(RECORDS FOR PROCESSING begins)

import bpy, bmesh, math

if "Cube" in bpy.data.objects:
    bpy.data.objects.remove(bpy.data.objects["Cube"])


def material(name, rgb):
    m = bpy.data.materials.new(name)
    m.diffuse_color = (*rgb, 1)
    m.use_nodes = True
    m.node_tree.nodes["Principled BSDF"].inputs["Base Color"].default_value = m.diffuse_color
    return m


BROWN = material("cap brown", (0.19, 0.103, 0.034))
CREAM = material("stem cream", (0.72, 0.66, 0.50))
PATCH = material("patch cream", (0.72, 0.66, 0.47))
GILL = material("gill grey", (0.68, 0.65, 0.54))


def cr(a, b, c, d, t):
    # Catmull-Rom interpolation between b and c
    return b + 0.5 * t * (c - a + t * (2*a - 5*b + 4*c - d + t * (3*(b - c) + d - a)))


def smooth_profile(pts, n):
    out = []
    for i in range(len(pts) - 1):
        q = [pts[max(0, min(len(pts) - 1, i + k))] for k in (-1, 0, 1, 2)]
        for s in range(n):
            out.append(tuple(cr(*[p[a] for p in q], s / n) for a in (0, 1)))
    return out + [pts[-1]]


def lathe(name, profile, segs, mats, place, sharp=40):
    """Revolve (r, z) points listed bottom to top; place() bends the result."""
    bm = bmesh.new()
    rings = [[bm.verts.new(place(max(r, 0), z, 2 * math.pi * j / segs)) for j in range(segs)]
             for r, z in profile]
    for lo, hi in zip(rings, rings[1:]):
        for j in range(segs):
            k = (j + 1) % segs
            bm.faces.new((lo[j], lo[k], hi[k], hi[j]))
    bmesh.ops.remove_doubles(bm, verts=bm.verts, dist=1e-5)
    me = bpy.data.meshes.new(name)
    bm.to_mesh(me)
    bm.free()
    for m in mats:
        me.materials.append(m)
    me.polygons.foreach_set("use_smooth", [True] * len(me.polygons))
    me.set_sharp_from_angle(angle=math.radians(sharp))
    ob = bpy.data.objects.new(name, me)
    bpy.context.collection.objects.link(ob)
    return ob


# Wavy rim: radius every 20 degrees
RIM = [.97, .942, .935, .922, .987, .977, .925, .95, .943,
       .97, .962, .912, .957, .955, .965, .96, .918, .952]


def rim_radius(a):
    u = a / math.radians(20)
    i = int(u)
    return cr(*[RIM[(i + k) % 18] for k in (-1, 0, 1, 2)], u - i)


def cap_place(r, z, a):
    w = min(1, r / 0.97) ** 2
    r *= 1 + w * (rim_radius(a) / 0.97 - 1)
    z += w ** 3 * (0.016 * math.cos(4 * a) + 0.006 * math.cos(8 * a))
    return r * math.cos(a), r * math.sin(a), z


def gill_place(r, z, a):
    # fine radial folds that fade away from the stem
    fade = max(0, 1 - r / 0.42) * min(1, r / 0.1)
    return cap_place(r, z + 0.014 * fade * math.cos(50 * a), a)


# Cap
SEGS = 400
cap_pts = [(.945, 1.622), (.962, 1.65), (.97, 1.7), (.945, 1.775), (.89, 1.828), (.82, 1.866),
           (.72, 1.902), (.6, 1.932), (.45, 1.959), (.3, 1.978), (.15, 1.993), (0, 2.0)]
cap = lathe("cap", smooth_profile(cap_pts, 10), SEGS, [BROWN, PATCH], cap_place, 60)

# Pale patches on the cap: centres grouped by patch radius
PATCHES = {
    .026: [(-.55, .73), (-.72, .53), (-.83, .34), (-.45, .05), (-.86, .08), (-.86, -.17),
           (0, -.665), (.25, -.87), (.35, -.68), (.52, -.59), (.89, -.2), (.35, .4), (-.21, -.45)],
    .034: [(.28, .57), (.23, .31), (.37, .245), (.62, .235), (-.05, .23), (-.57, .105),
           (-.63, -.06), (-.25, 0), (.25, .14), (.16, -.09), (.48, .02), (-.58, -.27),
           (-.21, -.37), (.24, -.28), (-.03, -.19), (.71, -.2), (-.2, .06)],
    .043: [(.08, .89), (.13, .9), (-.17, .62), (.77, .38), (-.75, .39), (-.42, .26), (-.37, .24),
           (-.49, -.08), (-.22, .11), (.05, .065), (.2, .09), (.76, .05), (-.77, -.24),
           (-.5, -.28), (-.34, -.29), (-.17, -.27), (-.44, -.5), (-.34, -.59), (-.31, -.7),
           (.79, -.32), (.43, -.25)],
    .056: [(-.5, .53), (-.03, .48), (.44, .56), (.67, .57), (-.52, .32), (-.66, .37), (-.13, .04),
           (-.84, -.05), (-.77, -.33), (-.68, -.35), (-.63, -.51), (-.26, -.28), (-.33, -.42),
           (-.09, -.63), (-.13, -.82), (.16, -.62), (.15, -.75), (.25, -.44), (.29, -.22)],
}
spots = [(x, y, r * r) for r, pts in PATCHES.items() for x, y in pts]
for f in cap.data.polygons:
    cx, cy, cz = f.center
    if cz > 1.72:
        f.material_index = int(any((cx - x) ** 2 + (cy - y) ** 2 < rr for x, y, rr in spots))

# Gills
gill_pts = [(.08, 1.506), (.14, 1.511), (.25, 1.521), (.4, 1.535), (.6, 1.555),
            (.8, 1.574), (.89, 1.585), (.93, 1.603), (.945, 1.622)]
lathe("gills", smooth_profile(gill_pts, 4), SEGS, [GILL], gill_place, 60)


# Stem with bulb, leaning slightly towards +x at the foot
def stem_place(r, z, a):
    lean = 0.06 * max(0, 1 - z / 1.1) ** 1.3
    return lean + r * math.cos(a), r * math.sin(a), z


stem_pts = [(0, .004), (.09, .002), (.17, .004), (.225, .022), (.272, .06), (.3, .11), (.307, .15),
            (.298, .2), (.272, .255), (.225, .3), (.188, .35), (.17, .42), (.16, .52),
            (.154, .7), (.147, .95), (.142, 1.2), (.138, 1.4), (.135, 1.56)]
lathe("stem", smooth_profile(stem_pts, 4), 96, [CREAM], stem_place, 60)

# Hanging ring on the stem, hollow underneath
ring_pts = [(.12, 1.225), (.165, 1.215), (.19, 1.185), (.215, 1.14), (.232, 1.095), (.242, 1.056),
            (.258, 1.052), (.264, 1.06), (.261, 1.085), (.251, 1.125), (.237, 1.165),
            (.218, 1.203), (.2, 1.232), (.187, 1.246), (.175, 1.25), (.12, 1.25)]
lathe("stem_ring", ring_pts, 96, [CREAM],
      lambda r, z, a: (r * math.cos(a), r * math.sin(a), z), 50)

(RECORDS FOR PROCESSING ends)
(RECORDS FOR PROCESSING begins)

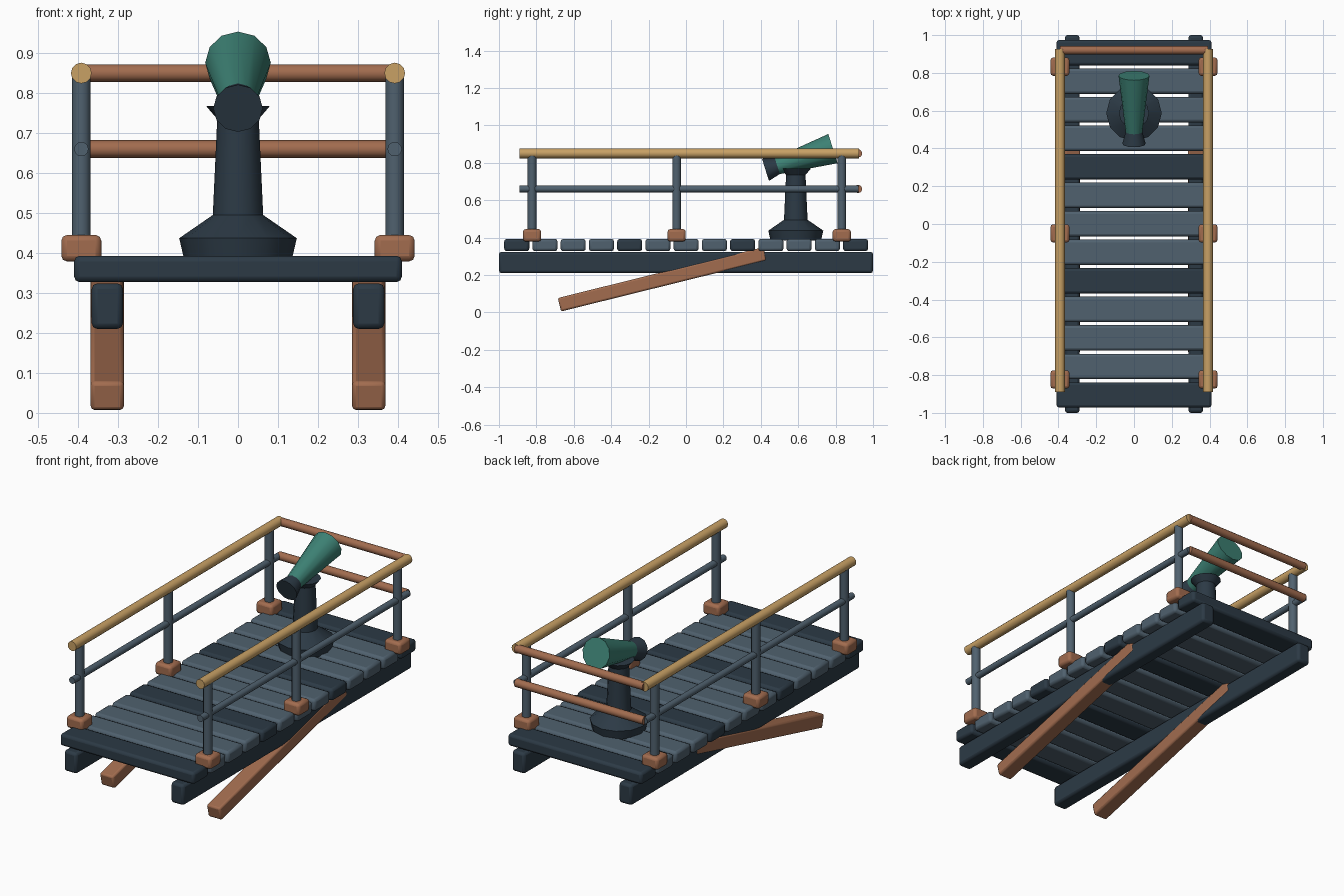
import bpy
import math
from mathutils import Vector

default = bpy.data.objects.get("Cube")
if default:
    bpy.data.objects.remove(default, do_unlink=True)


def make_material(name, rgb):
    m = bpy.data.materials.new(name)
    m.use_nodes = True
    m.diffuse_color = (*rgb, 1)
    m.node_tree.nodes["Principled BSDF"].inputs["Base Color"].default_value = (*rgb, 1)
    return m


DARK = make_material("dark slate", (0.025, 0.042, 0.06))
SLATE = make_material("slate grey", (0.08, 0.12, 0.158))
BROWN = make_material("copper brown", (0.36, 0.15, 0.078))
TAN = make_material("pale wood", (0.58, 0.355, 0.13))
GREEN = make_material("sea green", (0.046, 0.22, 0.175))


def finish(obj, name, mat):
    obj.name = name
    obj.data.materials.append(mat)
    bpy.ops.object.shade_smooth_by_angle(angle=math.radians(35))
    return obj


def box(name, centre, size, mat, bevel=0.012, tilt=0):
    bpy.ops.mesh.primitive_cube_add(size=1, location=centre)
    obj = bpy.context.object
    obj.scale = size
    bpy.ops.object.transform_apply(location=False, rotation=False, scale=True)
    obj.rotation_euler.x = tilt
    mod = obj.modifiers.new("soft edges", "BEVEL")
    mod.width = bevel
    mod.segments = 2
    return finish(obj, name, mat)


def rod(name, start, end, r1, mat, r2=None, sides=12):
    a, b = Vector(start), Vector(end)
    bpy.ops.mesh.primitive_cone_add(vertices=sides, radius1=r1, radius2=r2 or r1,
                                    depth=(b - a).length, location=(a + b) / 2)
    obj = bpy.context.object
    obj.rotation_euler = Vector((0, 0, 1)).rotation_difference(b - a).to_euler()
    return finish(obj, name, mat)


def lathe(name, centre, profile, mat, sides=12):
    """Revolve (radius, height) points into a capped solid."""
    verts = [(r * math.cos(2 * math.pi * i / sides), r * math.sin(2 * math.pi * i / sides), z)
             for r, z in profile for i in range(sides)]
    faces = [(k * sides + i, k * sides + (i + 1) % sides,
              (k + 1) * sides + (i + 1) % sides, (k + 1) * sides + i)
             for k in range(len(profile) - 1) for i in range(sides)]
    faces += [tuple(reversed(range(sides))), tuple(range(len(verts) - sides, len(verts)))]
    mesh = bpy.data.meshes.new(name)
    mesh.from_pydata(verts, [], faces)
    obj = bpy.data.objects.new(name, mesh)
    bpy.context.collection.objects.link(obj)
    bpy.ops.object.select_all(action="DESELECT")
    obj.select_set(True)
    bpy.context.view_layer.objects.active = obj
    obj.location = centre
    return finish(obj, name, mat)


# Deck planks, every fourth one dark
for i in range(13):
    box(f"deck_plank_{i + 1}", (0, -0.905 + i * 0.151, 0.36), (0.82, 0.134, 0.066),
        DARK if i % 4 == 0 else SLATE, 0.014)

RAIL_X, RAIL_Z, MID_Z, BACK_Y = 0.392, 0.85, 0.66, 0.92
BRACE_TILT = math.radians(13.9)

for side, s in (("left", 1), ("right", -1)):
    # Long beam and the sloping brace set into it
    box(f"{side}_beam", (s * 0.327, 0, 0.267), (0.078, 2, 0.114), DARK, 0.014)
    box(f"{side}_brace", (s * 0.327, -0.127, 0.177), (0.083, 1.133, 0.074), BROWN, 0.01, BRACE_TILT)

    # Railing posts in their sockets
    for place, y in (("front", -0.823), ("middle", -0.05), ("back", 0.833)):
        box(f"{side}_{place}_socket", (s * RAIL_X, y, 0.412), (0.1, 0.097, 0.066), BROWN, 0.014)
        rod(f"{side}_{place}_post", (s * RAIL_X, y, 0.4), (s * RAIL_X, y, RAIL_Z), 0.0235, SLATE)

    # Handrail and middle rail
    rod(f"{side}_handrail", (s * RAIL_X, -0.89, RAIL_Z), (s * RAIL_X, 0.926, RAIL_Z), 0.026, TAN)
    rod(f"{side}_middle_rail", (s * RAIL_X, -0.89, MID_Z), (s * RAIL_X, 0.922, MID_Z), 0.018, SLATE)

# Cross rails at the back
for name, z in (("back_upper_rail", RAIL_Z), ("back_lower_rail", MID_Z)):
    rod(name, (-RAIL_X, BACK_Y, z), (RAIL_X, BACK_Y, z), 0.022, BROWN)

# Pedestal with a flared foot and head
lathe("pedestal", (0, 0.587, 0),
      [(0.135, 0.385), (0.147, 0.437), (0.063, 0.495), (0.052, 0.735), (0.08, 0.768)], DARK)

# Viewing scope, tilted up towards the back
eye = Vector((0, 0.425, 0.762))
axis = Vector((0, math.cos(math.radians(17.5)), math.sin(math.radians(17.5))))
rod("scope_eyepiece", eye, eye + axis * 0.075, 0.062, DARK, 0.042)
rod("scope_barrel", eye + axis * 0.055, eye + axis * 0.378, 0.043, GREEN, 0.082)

(RECORDS FOR PROCESSING ends)

§ **WORK TO COMPLETE**: Find the lines in the entries above where "import" occurs, and copy each of them.

§ **EXERCISE OUTPUT**:
import bpy, bmesh, math
import bpy
import math
from mathutils import Vector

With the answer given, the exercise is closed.